Stepanek controlled the match from then on, and broke Lajovic for 3-1 in the final set, and then added another before serving out the match.
"I was fighting to my last breath, but obviously this wasn't enough," Lajovic said. "Of course, I am very disappointed. Right now I need to cool off my head and think what to do next."
Serbia captain Bogdan Obradovic said his team's chances of winning the title were crippled by Tipsarevic's injury and a 12-month doping ban against Viktor Troicki, who helped Serbia win its only title.
"We couldn't find the real replacement for the two, it was like playing tennis without one leg," Bogdanovic said. "Dusan is the young gun in our team. Hopefully he is going to use the energy from the team and some experiences from those two matches for his career, even if it wasn't a success."
The Czechs got the crucial point in Saturday's doubles to go up 2-1. The second-ranked Djokovic then kept alive Serbia's hopes by beating Berdych 6-4, 7-6 (5), 6-2 earlier Sunday to improve his career record against the Czech to 15-2.
"We both entered this match with a lot of tension," Djokovic said. "I managed to break his resistance in the second set."
Berdych was leading 5-4 in the second-set tiebreaker when he sent wide an easy backhand volley at the net. Then he lost a point on his serve, and Djokovic took his first chance to serve out the set.

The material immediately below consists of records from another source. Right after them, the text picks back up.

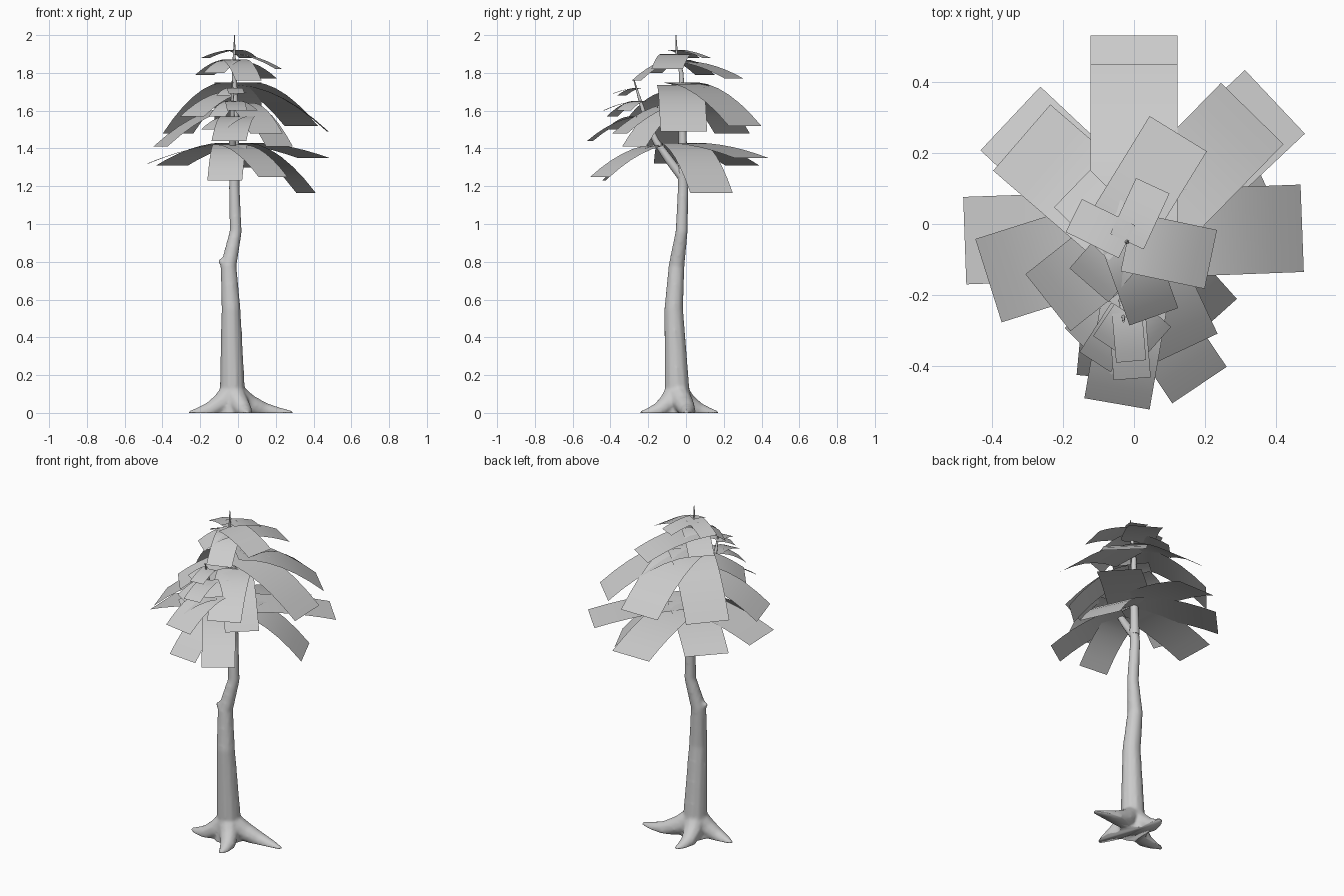
import bpy, bmesh, math
from mathutils import Vector

if "Cube" in bpy.data.objects:
    bpy.data.objects.remove(bpy.data.objects["Cube"])


def tube(name, pts):
    """Round tapered limb through points (x, y, z, radius)."""
    cu = bpy.data.curves.new(name, 'CURVE')
    cu.dimensions = '3D'
    cu.bevel_depth = 1.0
    cu.bevel_resolution = 3
    cu.use_fill_caps = True
    sp = cu.splines.new('POLY')
    sp.points.add(len(pts) - 1)
    for p, (x, y, z, r) in zip(sp.points, pts):
        p.co = (x, y, z, 1)
        p.radius = r
    ob = bpy.data.objects.new(name, cu)
    bpy.context.collection.objects.link(ob)
    bpy.ops.object.select_all(action='DESELECT')
    ob.select_set(True)
    bpy.context.view_layer.objects.active = ob
    bpy.ops.object.convert(target='MESH')
    ob = bpy.context.view_layer.objects.active
    for f in ob.data.polygons:
        f.use_smooth = True
    return ob


# trunk with root flare
parts = [tube("trunk", [(-.03, -.05, -.03, .085), (-.03, -.047, .13, .067),
                        (-.037, -.065, .55, .051),
                        (-.05, -.05, .78, .043), (-.012, -.023, .96, .033),
                        (-.02, -.015, 1.2, .029), (-.015, -.02, 1.3, .027)])]
for tx, ty in [(.29, 0), (.05, -.24), (-.26, -.07), (-.05, .17)]:
    c = Vector((-.03, -.05))
    d = Vector((tx, ty)) - c
    side = Vector((-d.y, d.x)) * .1
    ring = []
    for t in (.05, .28, .55, .8, 1):
        p = c + d * t + side * math.sin(t * math.pi)
        ring.append((p.x, p.y, .115 * (1 - t) ** 2.5 - .004, .014 + .05 * (1 - t) ** .7))
    parts.append(tube("root", ring))
# broken twig stub
parts.append(tube("stub", [(-.05, -.05, .75, .03), (-.075, -.055, .79, .022),
                           (-.1, -.06, .81, .012)]))
for p in parts:
    p.select_set(True)
trunk = parts[0]
bpy.context.view_layer.objects.active = trunk
bpy.ops.object.join()
rm = trunk.modifiers.new("blend", 'REMESH')
rm.mode = 'VOXEL'
rm.voxel_size = .01
rm.use_smooth_shade = True
sm = trunk.modifiers.new("soften", 'SMOOTH')
sm.iterations = 4
for m in ("blend", "soften"):
    bpy.ops.object.modifier_apply(modifier=m)
# cut the roots flat at the ground
bm = bmesh.new()
bm.from_mesh(trunk.data)
bmesh.ops.bisect_plane(bm, geom=bm.verts[:] + bm.edges[:] + bm.faces[:],
                       plane_co=(0, 0, 0), plane_no=(0, 0, 1), clear_inner=True)
bmesh.ops.holes_fill(bm, edges=[e for e in bm.edges if e.is_boundary], sides=0)
bm.to_mesh(trunk.data)
bm.free()

# upper stem and side branch
tube("upper_stem", [(-.018, -.015, 1.25, .027), (-.015, -.02, 1.6, .018),
                    (-.02, -.025, 1.8, .012), (-.02, -.05, 1.9, .007),
                    (-.018, -.053, 2.0, .002)])
tube("side_branch", [(-.017, -.015, 1.24, .024), (-.025, -.09, 1.34, .023),
                     (-.03, -.16, 1.44, .018), (-.03, -.215, 1.56, .014),
                     (-.03, -.275, 1.76, .003)])


def fronds(name, origin, width, zb, tips, seg=6):
    """Rectangular leaf cards arching from the stem at height zb to tips (x, y, z)."""
    base = Vector(origin)
    for x, y, zt in tips:
        reach = Vector((x, y)) - base
        s = Vector((-reach.y, reach.x)).normalized() * width / 2
        bm = bmesh.new()
        prev = None
        for i in range(seg + 1):
            t = i / seg
            p = base + reach * t
            z = zb - (zb - zt) * t ** 1.8
            row = [bm.verts.new((p.x + k * s.x, p.y + k * s.y, z)) for k in (-1, 1)]
            if prev:
                f = bm.faces.new((prev[0], row[0], row[1], prev[1]))
                f.smooth = True
            prev = row
        me = bpy.data.meshes.new(name)
        bm.to_mesh(me)
        bm.free()
        bpy.context.collection.objects.link(bpy.data.objects.new(name, me))


STEM, BRANCH, TOP = (0, -.03), (-.02, -.25), (-.02, -.05)
# wide lower and middle whorls
fronds("low_frond", STEM, .247, 1.43, [
    (.36, .135, 1.165), (.398, .345, 1.35), (0, .533, 1.3),
    (-.349, .298, 1.31), (-.478, -.047, 1.32)])
fronds("low_front_frond", (-.04, -.12), .185, 1.42, [
    (.185, -.455, 1.25), (-.07, -.435, 1.23)])
fronds("front_right_frond", STEM, .19, 1.64, [(.22, -.275, 1.41), (.15, -.35, 1.48)])
fronds("middle_frond", STEM, .247, 1.75, [
    (.334, .312, 1.52), (0, .45, 1.52), (-.317, .244, 1.48)])
fronds("middle_right_frond", STEM, .247, 1.735, [(.475, -.012, 1.49)])
fronds("middle_left_frond", STEM, .247, 1.62, [(-.411, -.16, 1.41)])
fronds("front_left_frond", STEM, .205, 1.7, [(-.243, -.222, 1.57)])
# small fronds on the side branch
fronds("branch_low_frond", (0, -.23), .187, 1.57, [(-.048, -.508, 1.44), (-.13, -.36, 1.5)])
fronds("branch_top_frond", BRANCH, .105, 1.65, [
    (-.005, -.437, 1.6), (-.11, -.39, 1.57), (.07, -.33, 1.6)])
fronds("branch_tip_frond", BRANCH, .085, 1.72, [(-.008, -.388, 1.69), (-.08, -.34, 1.68)])
# crown
fronds("upper_frond", (-.05, -.03), .19, 1.86, [(.125, .255, 1.77)])
fronds("upper_right_frond", TOP, .17, 1.9, [(.217, -.1, 1.82)])
fronds("upper_small_frond", TOP, .146, 1.87, [
    (.056, -.262, 1.76), (-.175, .1, 1.79), (-.127, -.173, 1.8)])
fronds("crown_frond", TOP, .104, 1.92, [(-.17, .024, 1.88), (.053, .108, 1.88)])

Djokovic, who improved his winning streak to 24 matches since losing the U.S. Open final against Rafael Nadal in September, converted his first match point with an ace, bringing cheers from the 17,000-strong boisterous Serbian crowd at the arena.
"It's really hard to find right and correct words to explain at what level he's playing and how strong Novak is," Berdych said. "He is now the best player when he's playing indoors, and that's what he proved today."